- Opening Delimiter -
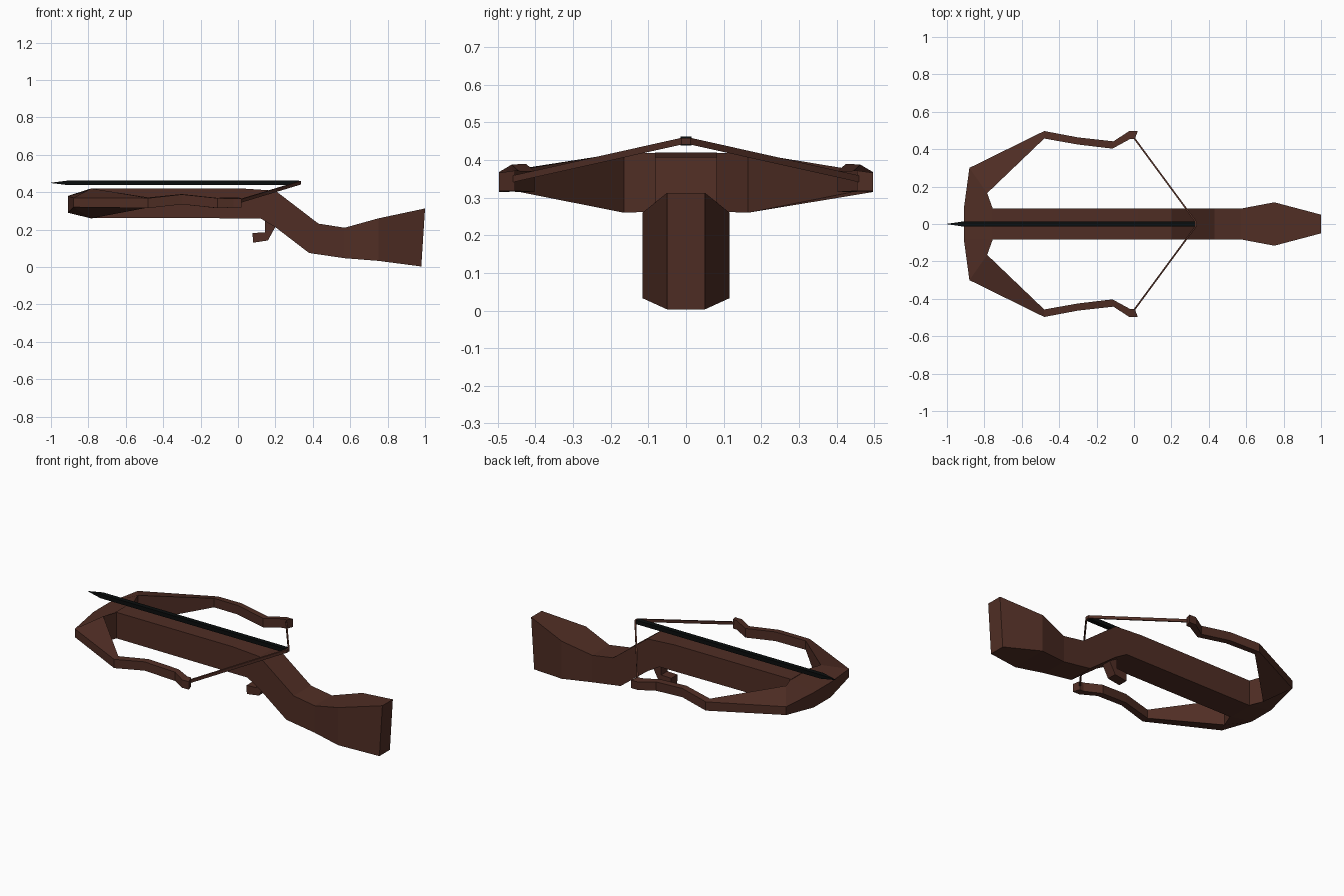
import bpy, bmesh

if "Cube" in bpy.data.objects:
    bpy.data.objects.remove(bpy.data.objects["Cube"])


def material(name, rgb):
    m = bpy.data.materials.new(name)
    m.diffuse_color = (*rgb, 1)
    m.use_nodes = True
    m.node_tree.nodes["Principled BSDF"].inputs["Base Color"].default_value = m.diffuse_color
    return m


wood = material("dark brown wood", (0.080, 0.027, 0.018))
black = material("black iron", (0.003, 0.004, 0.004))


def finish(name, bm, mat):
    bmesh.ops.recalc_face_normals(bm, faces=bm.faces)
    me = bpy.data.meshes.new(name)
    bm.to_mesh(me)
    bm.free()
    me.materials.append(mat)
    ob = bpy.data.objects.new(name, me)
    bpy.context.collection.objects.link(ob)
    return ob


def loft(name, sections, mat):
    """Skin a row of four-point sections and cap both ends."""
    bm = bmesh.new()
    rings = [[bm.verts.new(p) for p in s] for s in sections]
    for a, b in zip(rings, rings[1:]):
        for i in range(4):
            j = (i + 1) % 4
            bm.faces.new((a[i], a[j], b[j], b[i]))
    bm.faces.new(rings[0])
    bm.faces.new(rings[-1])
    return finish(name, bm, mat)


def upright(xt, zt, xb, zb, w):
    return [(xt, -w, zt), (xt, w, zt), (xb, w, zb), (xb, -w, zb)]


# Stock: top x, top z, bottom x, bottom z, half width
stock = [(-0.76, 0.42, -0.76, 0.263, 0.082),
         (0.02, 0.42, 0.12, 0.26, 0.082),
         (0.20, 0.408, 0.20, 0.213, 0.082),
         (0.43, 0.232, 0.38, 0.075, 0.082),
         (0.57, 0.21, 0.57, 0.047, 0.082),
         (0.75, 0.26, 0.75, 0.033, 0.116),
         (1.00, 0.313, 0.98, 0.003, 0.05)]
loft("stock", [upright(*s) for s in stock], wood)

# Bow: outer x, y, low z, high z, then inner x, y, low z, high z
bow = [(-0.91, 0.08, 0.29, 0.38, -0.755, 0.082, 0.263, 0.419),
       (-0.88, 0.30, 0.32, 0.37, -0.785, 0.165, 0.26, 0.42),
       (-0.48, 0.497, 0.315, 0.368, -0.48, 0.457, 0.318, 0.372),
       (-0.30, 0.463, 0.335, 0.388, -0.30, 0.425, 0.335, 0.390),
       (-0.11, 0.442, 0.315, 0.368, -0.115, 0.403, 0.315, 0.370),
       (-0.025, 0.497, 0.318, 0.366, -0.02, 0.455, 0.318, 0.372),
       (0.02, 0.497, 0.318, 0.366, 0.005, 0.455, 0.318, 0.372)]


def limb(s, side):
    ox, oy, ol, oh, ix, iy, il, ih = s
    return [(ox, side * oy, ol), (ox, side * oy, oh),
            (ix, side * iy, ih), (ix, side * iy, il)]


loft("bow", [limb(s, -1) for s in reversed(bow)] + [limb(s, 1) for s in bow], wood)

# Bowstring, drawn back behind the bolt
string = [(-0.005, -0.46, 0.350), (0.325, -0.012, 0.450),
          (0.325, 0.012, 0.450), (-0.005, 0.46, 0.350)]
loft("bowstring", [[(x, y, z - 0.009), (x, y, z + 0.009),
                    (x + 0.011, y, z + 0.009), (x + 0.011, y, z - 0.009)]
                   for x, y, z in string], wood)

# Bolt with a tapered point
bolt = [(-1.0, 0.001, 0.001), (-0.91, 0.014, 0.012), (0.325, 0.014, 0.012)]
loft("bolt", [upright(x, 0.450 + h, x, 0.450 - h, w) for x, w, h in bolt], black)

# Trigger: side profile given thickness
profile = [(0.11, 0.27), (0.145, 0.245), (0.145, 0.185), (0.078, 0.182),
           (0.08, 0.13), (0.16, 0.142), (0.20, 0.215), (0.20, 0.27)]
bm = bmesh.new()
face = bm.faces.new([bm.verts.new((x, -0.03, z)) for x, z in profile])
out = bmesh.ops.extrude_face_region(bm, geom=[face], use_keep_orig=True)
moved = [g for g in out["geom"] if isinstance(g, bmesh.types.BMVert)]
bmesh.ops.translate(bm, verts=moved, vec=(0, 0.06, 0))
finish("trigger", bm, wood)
- Closing Delimiter -
- Opening Delimiter -
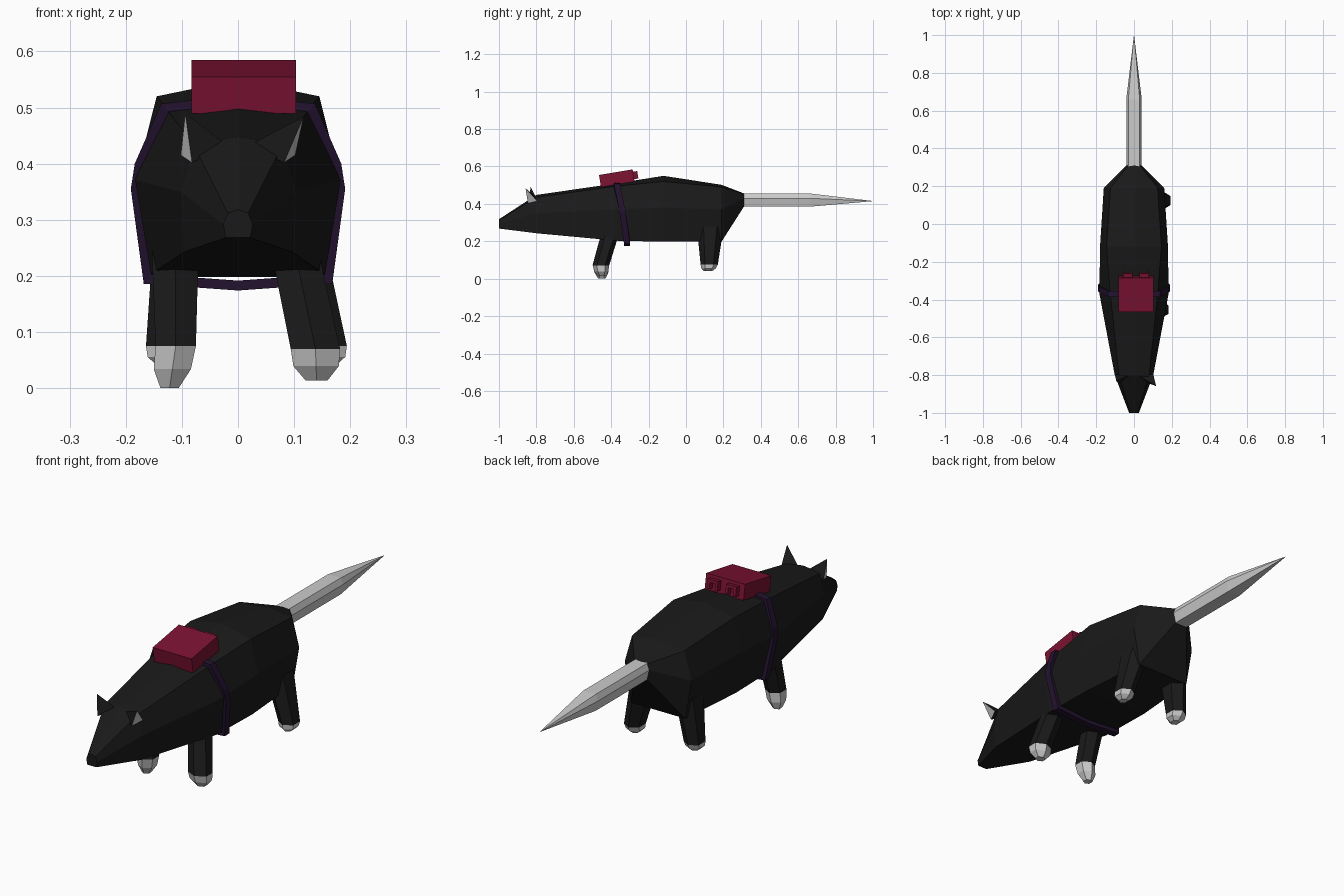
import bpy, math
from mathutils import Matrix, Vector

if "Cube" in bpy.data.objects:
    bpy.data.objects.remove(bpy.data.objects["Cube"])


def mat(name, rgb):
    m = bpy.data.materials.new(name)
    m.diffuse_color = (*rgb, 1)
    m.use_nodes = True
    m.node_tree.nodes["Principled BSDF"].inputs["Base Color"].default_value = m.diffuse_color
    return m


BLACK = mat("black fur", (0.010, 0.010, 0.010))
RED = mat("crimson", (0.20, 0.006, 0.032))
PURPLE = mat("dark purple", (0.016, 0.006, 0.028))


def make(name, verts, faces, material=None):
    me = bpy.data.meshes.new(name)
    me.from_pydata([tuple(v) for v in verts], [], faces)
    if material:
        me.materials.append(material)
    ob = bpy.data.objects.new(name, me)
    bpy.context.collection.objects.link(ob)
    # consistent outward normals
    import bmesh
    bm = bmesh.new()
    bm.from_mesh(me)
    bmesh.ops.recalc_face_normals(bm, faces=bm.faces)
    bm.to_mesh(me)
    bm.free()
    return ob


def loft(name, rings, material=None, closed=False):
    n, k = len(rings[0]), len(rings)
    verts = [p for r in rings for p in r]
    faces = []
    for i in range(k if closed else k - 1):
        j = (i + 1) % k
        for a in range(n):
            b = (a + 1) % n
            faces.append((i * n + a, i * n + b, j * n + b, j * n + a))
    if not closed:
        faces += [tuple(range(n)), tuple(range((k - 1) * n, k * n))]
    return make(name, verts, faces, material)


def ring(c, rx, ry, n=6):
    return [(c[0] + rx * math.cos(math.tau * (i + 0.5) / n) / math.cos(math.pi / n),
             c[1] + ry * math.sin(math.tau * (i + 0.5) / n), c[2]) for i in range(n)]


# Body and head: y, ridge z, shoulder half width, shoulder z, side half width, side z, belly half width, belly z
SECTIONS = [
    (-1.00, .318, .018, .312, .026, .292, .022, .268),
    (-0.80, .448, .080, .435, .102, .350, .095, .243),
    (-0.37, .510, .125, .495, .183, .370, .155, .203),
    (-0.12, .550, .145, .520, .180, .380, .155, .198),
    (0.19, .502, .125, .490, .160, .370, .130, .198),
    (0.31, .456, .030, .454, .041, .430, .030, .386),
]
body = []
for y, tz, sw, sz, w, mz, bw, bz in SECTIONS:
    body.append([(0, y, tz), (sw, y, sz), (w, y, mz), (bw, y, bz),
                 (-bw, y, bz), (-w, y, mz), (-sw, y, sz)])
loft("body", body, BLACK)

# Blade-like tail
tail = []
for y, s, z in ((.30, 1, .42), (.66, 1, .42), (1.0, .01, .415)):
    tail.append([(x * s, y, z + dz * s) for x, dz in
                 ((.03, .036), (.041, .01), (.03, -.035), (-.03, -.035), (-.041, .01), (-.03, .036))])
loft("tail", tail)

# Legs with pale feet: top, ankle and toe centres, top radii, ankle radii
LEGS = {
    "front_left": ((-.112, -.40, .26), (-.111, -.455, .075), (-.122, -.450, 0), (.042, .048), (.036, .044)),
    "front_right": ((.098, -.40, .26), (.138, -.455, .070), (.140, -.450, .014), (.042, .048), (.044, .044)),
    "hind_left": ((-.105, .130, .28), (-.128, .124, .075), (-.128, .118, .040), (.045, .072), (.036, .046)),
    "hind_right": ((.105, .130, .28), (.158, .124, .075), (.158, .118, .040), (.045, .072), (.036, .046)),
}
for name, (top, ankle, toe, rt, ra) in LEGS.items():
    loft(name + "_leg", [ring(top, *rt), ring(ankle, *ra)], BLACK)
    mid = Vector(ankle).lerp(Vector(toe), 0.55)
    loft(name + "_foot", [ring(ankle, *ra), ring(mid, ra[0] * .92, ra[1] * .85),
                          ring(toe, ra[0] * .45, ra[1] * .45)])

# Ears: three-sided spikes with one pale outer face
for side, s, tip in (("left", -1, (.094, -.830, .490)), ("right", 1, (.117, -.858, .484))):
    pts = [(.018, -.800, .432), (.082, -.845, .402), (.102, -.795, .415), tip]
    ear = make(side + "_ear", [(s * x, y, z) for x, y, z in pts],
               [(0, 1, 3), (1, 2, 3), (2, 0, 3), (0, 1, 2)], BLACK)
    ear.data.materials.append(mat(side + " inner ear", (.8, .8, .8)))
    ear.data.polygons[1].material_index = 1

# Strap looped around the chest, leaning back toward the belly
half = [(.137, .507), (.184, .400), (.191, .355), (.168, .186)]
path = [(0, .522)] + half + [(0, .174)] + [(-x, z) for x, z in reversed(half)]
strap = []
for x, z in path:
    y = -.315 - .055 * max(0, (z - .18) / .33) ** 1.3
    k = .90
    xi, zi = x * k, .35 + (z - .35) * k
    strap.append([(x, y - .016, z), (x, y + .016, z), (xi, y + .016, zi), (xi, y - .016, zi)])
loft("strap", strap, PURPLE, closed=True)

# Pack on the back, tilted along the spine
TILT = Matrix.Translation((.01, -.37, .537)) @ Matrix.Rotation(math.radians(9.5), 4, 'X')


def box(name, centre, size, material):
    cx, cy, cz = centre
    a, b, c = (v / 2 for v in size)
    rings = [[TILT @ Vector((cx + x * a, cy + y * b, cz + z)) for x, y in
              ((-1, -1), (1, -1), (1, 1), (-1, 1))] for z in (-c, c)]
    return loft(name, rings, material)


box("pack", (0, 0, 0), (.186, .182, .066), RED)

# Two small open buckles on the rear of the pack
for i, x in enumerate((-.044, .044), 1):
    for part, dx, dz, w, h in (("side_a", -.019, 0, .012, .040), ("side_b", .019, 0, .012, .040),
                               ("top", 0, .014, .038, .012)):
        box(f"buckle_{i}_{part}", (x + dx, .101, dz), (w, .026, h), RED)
- Closing Delimiter -
- Opening Delimiter -
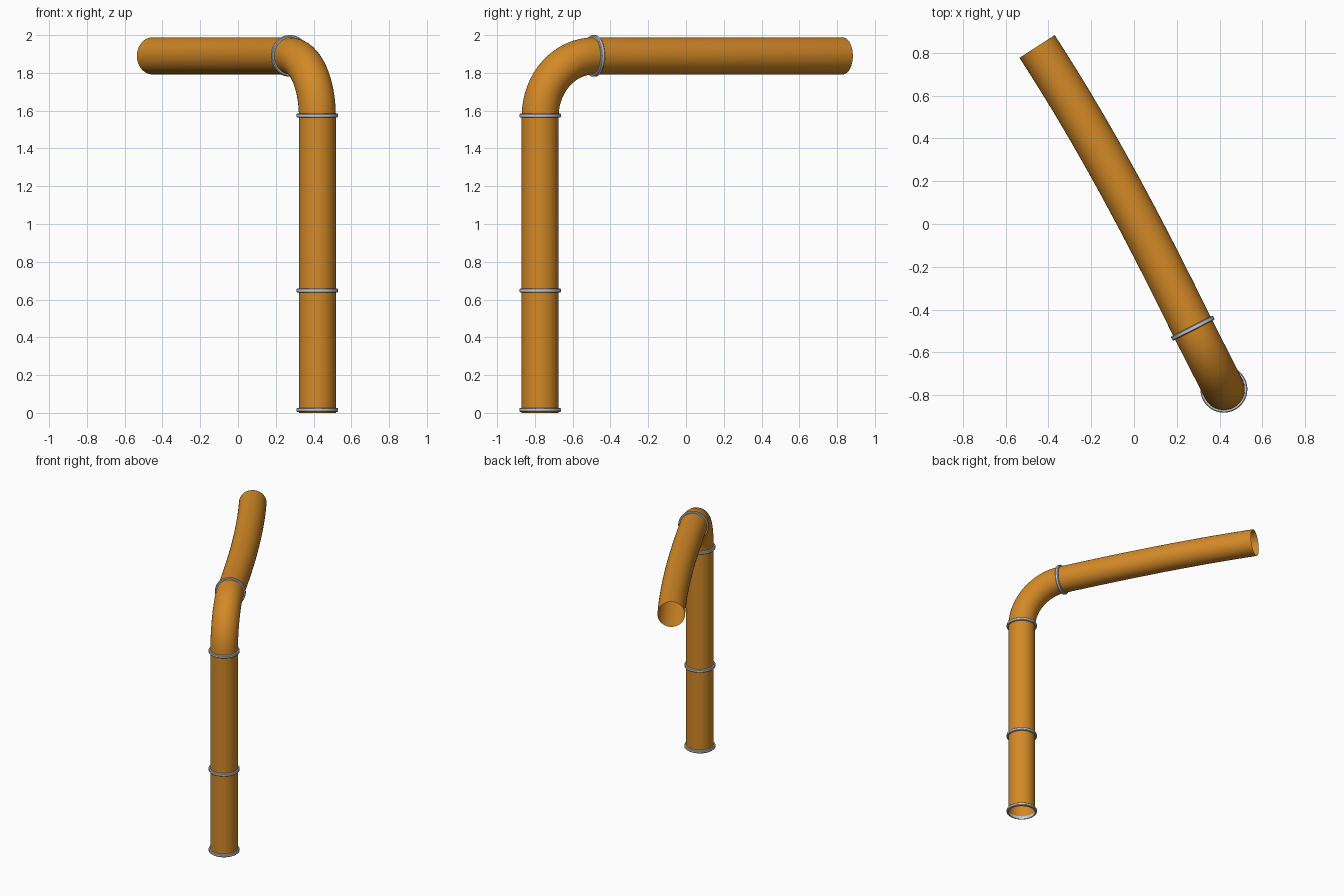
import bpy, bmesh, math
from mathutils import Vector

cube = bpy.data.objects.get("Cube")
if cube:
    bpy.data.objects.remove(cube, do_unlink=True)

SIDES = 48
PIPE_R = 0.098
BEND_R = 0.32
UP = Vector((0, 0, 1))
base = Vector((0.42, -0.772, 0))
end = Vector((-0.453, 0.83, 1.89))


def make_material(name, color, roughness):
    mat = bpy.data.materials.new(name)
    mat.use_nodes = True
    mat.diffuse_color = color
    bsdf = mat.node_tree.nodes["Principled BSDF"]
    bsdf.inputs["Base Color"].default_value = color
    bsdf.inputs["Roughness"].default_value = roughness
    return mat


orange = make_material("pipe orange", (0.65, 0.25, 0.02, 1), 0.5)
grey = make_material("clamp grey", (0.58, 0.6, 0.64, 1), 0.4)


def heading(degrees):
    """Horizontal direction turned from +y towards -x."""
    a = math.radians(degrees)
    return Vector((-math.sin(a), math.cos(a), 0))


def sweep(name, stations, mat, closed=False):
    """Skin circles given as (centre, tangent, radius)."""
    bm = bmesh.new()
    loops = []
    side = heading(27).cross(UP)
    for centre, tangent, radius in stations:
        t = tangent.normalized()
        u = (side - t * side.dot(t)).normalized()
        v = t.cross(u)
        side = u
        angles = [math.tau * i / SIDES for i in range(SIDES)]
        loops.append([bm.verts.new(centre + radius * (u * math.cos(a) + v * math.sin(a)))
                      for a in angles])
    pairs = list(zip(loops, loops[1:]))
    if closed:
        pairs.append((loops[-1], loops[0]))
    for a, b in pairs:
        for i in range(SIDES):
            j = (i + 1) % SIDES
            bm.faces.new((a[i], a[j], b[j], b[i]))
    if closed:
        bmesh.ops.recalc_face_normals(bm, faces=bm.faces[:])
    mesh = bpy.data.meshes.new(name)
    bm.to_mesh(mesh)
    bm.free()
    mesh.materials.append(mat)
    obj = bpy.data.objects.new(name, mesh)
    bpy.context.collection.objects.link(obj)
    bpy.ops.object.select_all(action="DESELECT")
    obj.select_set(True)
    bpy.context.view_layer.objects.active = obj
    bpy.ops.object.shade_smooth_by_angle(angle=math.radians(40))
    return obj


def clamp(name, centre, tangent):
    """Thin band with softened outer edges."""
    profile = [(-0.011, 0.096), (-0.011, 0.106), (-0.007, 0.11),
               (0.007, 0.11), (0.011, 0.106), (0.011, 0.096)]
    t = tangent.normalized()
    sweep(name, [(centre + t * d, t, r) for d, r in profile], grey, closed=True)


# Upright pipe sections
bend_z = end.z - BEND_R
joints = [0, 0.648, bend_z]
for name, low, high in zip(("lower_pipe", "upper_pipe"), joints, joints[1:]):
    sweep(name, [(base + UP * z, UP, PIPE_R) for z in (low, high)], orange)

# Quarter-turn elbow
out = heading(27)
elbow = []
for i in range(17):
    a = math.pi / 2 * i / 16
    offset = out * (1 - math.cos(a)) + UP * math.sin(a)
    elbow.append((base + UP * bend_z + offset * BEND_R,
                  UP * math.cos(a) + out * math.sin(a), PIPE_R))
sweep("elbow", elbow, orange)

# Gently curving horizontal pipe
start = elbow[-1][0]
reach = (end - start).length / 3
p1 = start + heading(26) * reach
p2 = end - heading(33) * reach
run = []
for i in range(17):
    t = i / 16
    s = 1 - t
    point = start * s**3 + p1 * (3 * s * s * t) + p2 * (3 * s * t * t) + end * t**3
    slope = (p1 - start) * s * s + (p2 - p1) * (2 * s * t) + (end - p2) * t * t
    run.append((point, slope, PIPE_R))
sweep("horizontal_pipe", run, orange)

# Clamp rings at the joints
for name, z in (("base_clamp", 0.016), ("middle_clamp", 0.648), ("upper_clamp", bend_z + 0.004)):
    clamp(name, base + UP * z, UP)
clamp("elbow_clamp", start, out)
- Closing Delimiter -
▶ [What is needed]
Give again, word for word, every line of the listing above from the one with "ring(ankle, *ra)], BLACK)" to the one with "xi, zi = x * k, .35 + (z - .35) * k", both inclusive, and nothing beyond them.

▶ [Written reply]
    loft(name + "_leg", [ring(top, *rt), ring(ankle, *ra)], BLACK)
    mid = Vector(ankle).lerp(Vector(toe), 0.55)
    loft(name + "_foot", [ring(ankle, *ra), ring(mid, ra[0] * .92, ra[1] * .85),
                          ring(toe, ra[0] * .45, ra[1] * .45)])

# Ears: three-sided spikes with one pale outer face
for side, s, tip in (("left", -1, (.094, -.830, .490)), ("right", 1, (.117, -.858, .484))):
    pts = [(.018, -.800, .432), (.082, -.845, .402), (.102, -.795, .415), tip]
    ear = make(side + "_ear", [(s * x, y, z) for x, y, z in pts],
               [(0, 1, 3), (1, 2, 3), (2, 0, 3), (0, 1, 2)], BLACK)
    ear.data.materials.append(mat(side + " inner ear", (.8, .8, .8)))
    ear.data.polygons[1].material_index = 1

# Strap looped around the chest, leaning back toward the belly
half = [(.137, .507), (.184, .400), (.191, .355), (.168, .186)]
path = [(0, .522)] + half + [(0, .174)] + [(-x, z) for x, z in reversed(half)]
strap = []
for x, z in path:
    y = -.315 - .055 * max(0, (z - .18) / .33) ** 1.3
    k = .90
    xi, zi = x * k, .35 + (z - .35) * k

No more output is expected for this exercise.